Question:

Which tech sector is a good buy?

CSEonTSC:

Even though you are seeing some telephony problems, I still like the big names there --

CSEonTSC:

I am long CSCO and NT. Would not touch Lucent . . .yet.

Question:

At this point in the market what are you doing with your own portfolio?

Question:

Are you hanging in there? Shifting to safer stocks, or getting out all the way?

CSEonTSC:

I've tried to be out of the way but I am beginning to see some value in tech,and I also think there is relative value in a number of the regional financial names, as long as I can get comfortable with credit risk.

Question:

What's Mr. Buffett up to lately?

CSEonTSC:

Let me get him on the phone and ask him...

CSEonTSC:

No seriously, he did purchase the big carpet company, Shaw Industries (pending) and I do think he is still sniffing around the utility industry to build his investment in Mid-American Energy.

CSEonTSC:

I also think he is sitting back and quietly saying "I told you so" about the valuation issue.

CSEonTSC:

I do think he is also quietly on the prowl for a number of very good buys as this market seems to be reacting at the opposite end of the valuation spectrum.

Question:

Do you see LU as a takeover target? Maybe JDSU will acquire them too? They have been on a roll buying up everything.

CSEonTSC:

Interesting thought: Thought about the possibility myself but I don't think the market environment is right ¿ yet. (Note, the second time I have used the word yet with regard to Lucent ¿ that should be a hint.

Question:

Which energy and utility stocks are good buy?

CSEonTSC:

First, a personal plug, see my piece yesterday on the oil and gas sector with a list of good stocks to look at

TheStreet.com

.

CSEonTSC:

On the utility front, I think you want to look at those companies that are taking advantag of the convergence theme and deregulation. That list includes El Paso Energy, Dynegy, AES, NRG, Calpine and Southern Energy (Long SOE).

CSEonTSC:

Also the consolidation plays are interesting -- the combination of PECO and Unicom builds a very attractive franchise. (Long PE)

SageMoola

Thank you very much for joining us today, Mr. Edmonds!

CSEonTSC:

Thank you. The folks at Sage are always great and your questions show how thoughtful the participants are. A couple of words in this difficult market.

CSEonTSC:
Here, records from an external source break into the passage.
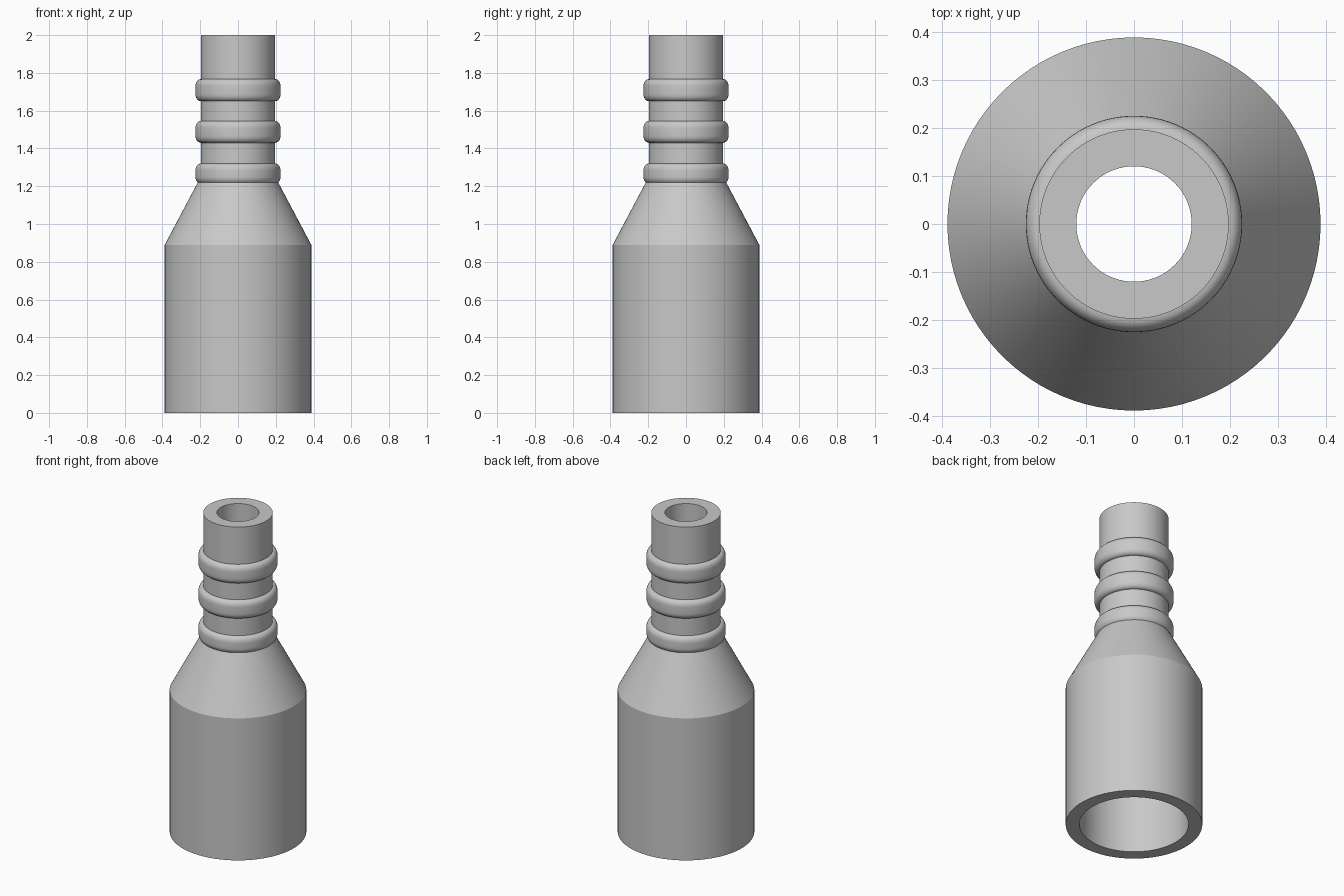
import bpy, bmesh, math

if "Cube" in bpy.data.objects:
    bpy.data.objects.remove(bpy.data.objects["Cube"], do_unlink=True)

SEGMENTS = 96
NECK, RING, BORE = 0.197, 0.225, 0.12
FILLET = RING - NECK

grey = bpy.data.materials.new("Plain grey")
grey.use_nodes = True
colour = (0.58, 0.58, 0.58, 1)
grey.diffuse_color = colour
grey.node_tree.nodes["Principled BSDF"].inputs["Base Color"].default_value = colour


def ring_profile(low, high, start=0):
    """Rounded band standing out from the neck, listed upward."""
    angles = [math.radians(start + (90 - start) * i / 6) for i in range(7)]
    tall = FILLET * 1.3
    lower = [(NECK + FILLET * math.sin(a),
              low + tall * (math.cos(angles[0]) - math.cos(a))) for a in angles]
    upper = [(NECK + FILLET * math.cos(i * math.pi / 12),
              high - tall * (1 - math.sin(i * math.pi / 12))) for i in range(7)]
    return lower + upper


def lathe(name, profile):
    """Revolve a closed (radius, height) profile about the z axis."""
    bm = bmesh.new()
    loops = []
    for k in range(SEGMENTS):
        a = 2 * math.pi * k / SEGMENTS
        loops.append([bm.verts.new((r * math.cos(a), r * math.sin(a), z))
                      for r, z in profile])
    n = len(profile)
    for k in range(SEGMENTS):
        here, after = loops[k], loops[(k + 1) % SEGMENTS]
        for i in range(n):
            j = (i + 1) % n
            bm.faces.new((here[i], after[i], after[j], here[j]))
    bmesh.ops.recalc_face_normals(bm, faces=bm.faces)
    mesh = bpy.data.meshes.new(name)
    bm.to_mesh(mesh)
    bm.free()
    mesh.materials.append(grey)
    obj = bpy.data.objects.new(name, mesh)
    bpy.context.collection.objects.link(obj)
    bpy.ops.object.select_all(action="DESELECT")
    obj.select_set(True)
    bpy.context.view_layer.objects.active = obj
    bpy.ops.object.shade_smooth_by_angle(angle=math.radians(25))
    return obj


# Outer wall: body, shoulder, three rings on the neck, open top
outer = [(0.388, 0), (0.388, 0.89)]
outer += ring_profile(1.22, 1.32, start=35)
outer += ring_profile(1.43, 1.545)
outer += ring_profile(1.65, 1.767)
outer += [(NECK, 2)]

# Inner wall: narrow neck bore widening into the hollow body
inner = [(BORE, 2), (BORE, 1.23), (0.31, 0.87), (0.31, 0)]

lathe("hollow_ringed_fitting", outer + inner)
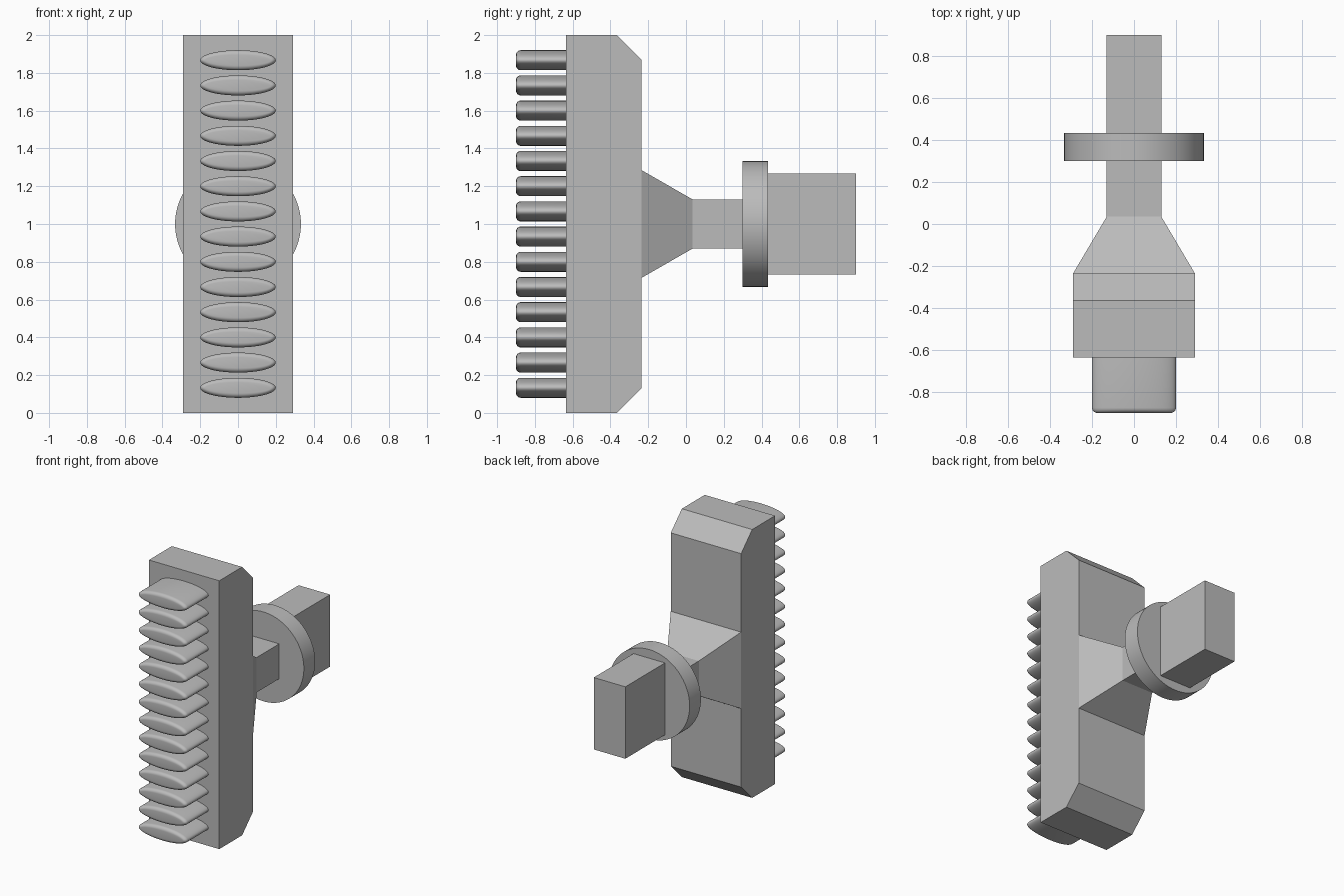
import bpy, bmesh, math

cube = bpy.data.objects.get("Cube")
if cube:
    bpy.data.objects.remove(cube, do_unlink=True)

grey = bpy.data.materials.new("plain grey")
grey.use_nodes = True
colour = (0.5, 0.5, 0.5, 1)
grey.diffuse_color = colour
grey.node_tree.nodes["Principled BSDF"].inputs["Base Color"].default_value = colour

MID = 1.0  # height of the handle axis


def loft(name, rings, smooth=False):
    """Skin a closed solid through rings of equal point count."""
    bm = bmesh.new()
    loops = [[bm.verts.new(p) for p in ring] for ring in rings]
    n = len(loops[0])
    for a, b in zip(loops, loops[1:]):
        for i in range(n):
            j = (i + 1) % n
            bm.faces.new((a[i], a[j], b[j], b[i]))
    bm.faces.new(loops[0])
    bm.faces.new(loops[-1])
    bmesh.ops.recalc_face_normals(bm, faces=bm.faces)
    mesh = bpy.data.meshes.new(name)
    bm.to_mesh(mesh)
    bm.free()
    mesh.materials.append(grey)
    obj = bpy.data.objects.new(name, mesh)
    bpy.context.collection.objects.link(obj)
    if smooth:
        bpy.ops.object.select_all(action="DESELECT")
        obj.select_set(True)
        bpy.context.view_layer.objects.active = obj
        bpy.ops.object.shade_smooth_by_angle(angle=math.radians(35))
    return obj


def rect(y, hx, hz):
    return [(sx * hx, y, MID + sz * hz)
            for sx, sz in ((-1, -1), (1, -1), (1, 1), (-1, 1))]


def ellipse(y, a, b, z=MID, n=64):
    return [(a * math.cos(2 * math.pi * i / n), y,
             z + b * math.sin(2 * math.pi * i / n)) for i in range(n)]


# Tall head with chamfered back ends
loft("head_block", [rect(-0.635, 0.29, 1.0), rect(-0.365, 0.29, 1.0),
                    rect(-0.235, 0.29, 0.87)])

# Tapered shoulder running into the square neck
loft("neck", [rect(-0.235, 0.29, 0.285), rect(0.035, 0.13, 0.13),
              rect(0.30, 0.13, 0.13)])

# Round collar
loft("collar", [ellipse(0.30, 0.333, 0.333, n=96),
                ellipse(0.433, 0.333, 0.333, n=96)], smooth=True)

# Rectangular grip
loft("grip", [rect(0.433, 0.13, 0.268), rect(0.9, 0.13, 0.268)])

# Row of flat oval bristle tufts with rounded tips
ROUND = 0.025
for k in range(14):
    z = MID + (k - 6.5) * 0.1334
    rings = [ellipse(-0.635, 0.2, 0.053, z)]
    for s in range(7):
        t = math.pi / 2 * s / 6
        inset = ROUND * (1 - math.cos(t))
        rings.append(ellipse(-0.9 + ROUND * (1 - math.sin(t)),
                             0.2 - inset, 0.053 - inset, z))
    loft(f"bristle_tuft_{k + 1}", rings, smooth=True)
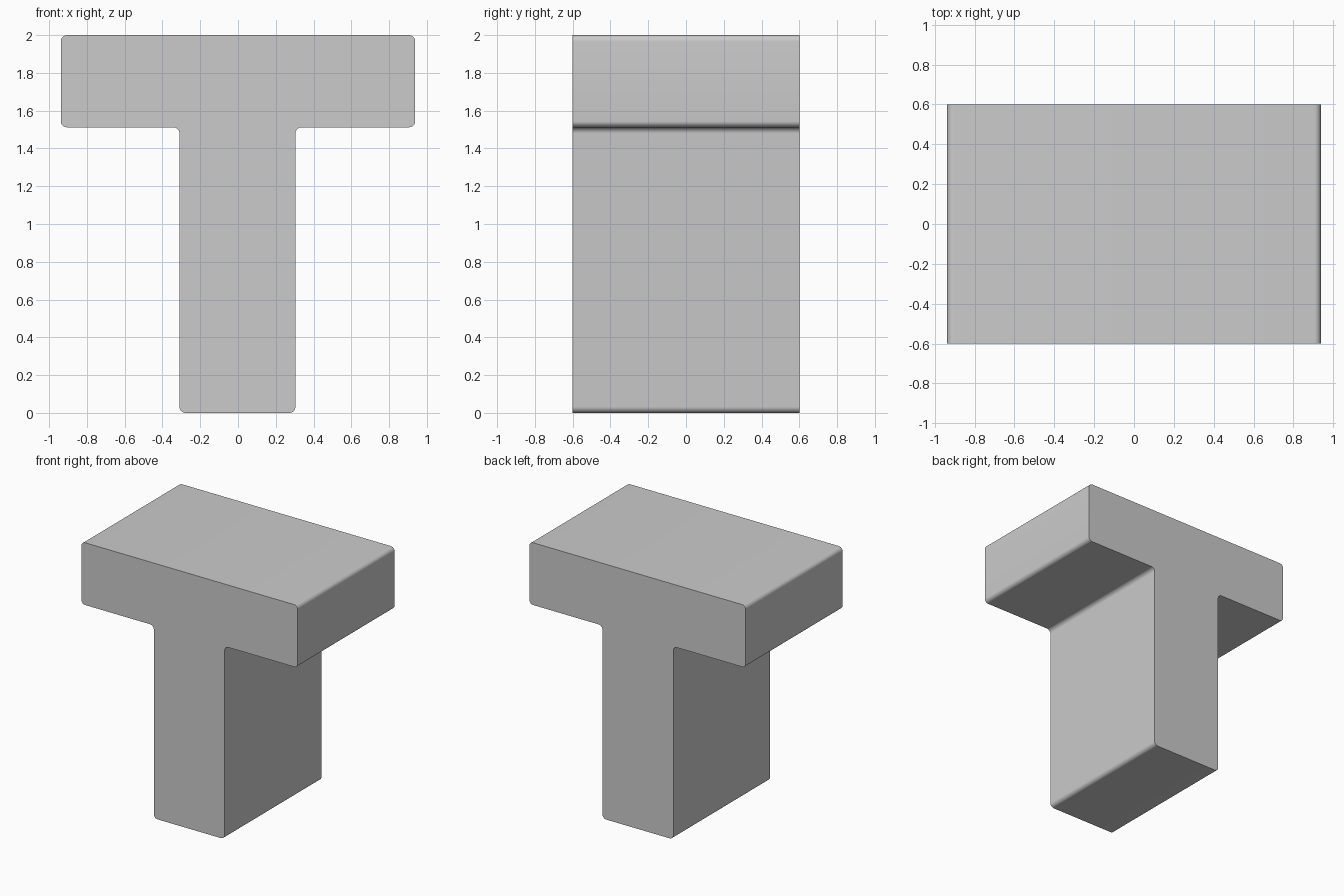
import bpy, bmesh, math

if "Cube" in bpy.data.objects:
    bpy.data.objects.remove(bpy.data.objects["Cube"])

DEPTH = 1.2
RADIUS = 0.033

# T-shaped outline in the front plane (x, z)
outline = [(-0.31, 0), (0.304, 0), (0.304, 1.512), (0.938, 1.512),
           (0.938, 2), (-0.938, 2), (-0.938, 1.512), (-0.31, 1.512)]

# Extrude the outline from front to back
bm = bmesh.new()
face = bm.faces.new([bm.verts.new((x, -DEPTH / 2, z)) for x, z in outline])
ext = bmesh.ops.extrude_face_region(bm, geom=[face], use_keep_orig=True)
moved = [g for g in ext["geom"] if isinstance(g, bmesh.types.BMVert)]
bmesh.ops.translate(bm, verts=moved, vec=(0, DEPTH, 0))

# Round every corner running along the depth
corners = [e for e in bm.edges if abs(e.verts[0].co.y - e.verts[1].co.y) > 0.5]
bmesh.ops.bevel(bm, geom=corners, offset=RADIUS, offset_type='OFFSET',
                segments=8, profile=0.5, affect='EDGES')
bmesh.ops.recalc_face_normals(bm, faces=bm.faces)

mesh = bpy.data.meshes.new("t_block")
bm.to_mesh(mesh)
bm.free()
block = bpy.data.objects.new("t_block", mesh)
bpy.context.collection.objects.link(block)

# Smooth rounded corners, sharp front and back rims
bpy.context.view_layer.objects.active = block
block.select_set(True)
bpy.ops.object.shade_smooth_by_angle(angle=math.radians(30))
Patience, prudence and a conservative bent is the way to play. There is always tomorrow and your goal in a market like this is to protect yourself so you can come back to play tomorrow. I can't say that often enough.

CSEonTSC:

Be careful out there! See you on

TheStreet.com

.